Requirement
Wherever the word "finish" occurs in the listing, copy the whole line.

::::

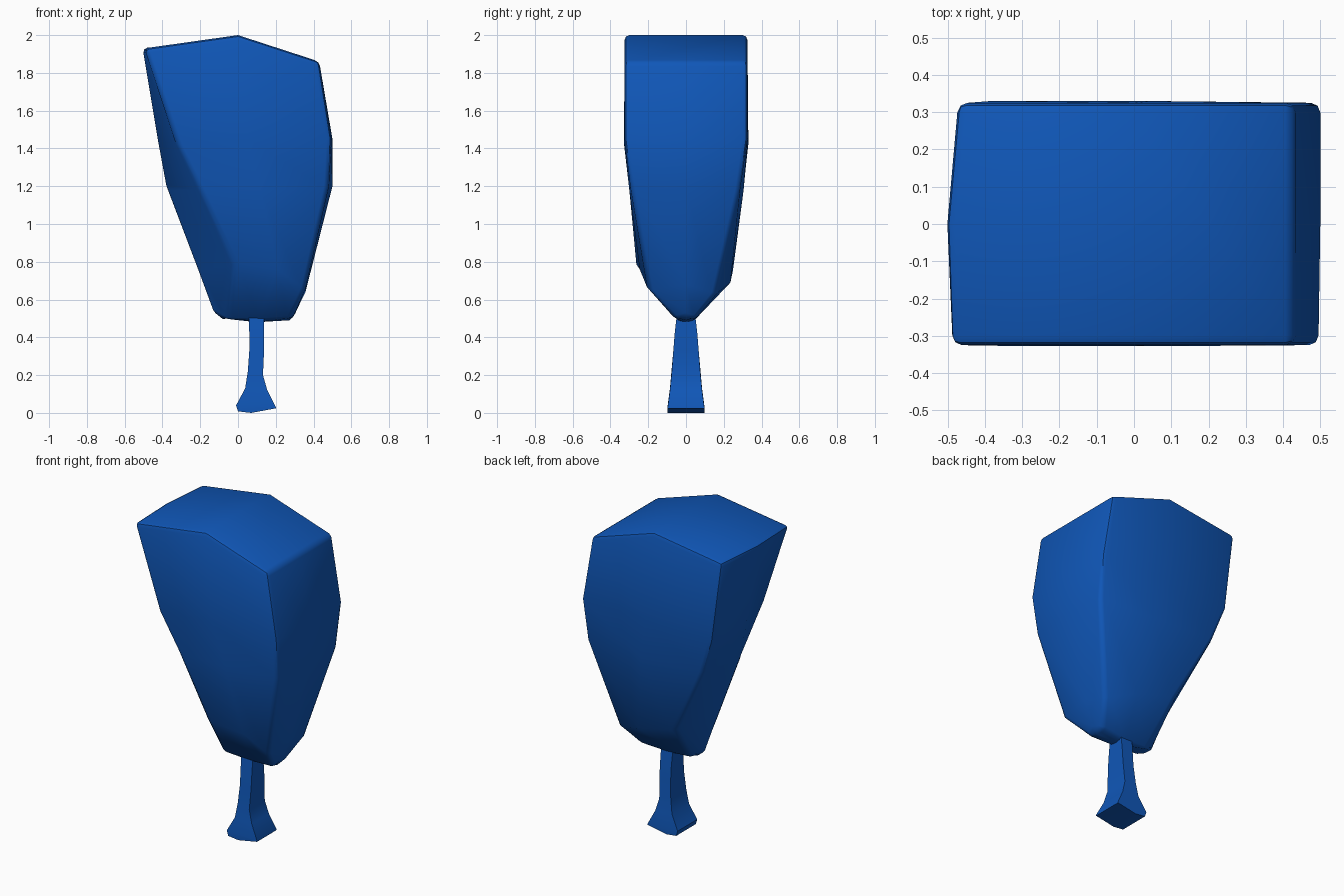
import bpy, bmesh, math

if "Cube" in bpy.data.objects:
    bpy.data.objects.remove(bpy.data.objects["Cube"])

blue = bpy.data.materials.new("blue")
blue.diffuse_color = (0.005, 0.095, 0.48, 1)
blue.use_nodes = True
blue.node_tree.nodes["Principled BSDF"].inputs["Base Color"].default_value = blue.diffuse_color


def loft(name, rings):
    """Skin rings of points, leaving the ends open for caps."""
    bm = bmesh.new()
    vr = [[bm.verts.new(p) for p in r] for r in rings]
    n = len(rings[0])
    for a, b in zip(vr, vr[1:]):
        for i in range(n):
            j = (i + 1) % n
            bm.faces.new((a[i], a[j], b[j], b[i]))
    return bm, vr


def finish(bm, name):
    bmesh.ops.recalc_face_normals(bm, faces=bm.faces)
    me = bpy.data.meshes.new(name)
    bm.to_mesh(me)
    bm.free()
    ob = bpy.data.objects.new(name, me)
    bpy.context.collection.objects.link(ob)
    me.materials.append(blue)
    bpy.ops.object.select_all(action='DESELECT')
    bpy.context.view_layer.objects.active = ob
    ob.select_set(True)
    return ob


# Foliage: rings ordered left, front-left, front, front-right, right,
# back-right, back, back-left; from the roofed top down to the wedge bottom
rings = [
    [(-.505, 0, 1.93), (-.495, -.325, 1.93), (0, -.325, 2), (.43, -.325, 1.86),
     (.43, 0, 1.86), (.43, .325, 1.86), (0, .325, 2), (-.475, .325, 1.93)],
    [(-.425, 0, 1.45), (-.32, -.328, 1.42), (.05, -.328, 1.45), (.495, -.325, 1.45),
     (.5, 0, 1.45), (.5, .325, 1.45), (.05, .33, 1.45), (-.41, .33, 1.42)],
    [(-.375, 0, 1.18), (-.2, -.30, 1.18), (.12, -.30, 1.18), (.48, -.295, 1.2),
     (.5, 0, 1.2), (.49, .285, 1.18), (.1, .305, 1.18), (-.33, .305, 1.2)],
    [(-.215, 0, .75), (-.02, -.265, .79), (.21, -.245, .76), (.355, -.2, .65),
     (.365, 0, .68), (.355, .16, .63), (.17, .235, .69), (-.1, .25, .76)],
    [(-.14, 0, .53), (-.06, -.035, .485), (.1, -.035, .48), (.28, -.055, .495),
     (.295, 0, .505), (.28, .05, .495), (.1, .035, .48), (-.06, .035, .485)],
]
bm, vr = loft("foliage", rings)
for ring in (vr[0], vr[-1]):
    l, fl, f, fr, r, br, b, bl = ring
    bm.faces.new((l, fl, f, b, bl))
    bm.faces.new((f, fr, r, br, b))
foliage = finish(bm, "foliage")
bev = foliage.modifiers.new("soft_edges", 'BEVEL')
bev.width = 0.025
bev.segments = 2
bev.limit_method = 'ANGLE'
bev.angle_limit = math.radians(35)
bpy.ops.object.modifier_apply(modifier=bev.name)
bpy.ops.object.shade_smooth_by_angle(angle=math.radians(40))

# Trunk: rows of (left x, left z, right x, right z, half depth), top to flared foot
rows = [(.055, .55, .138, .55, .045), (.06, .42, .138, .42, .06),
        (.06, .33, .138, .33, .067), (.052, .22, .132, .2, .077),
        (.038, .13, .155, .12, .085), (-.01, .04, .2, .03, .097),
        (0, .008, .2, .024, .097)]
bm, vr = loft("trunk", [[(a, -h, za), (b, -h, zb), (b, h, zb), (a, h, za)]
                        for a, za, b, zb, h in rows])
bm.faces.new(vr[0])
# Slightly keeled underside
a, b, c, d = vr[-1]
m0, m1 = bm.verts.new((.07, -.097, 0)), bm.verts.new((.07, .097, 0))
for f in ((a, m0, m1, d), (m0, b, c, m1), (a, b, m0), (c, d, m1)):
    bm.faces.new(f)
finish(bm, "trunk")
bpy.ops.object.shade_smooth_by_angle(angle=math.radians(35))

::::

Exercise answer
def finish(bm, name):
foliage = finish(bm, "foliage")
finish(bm, "trunk")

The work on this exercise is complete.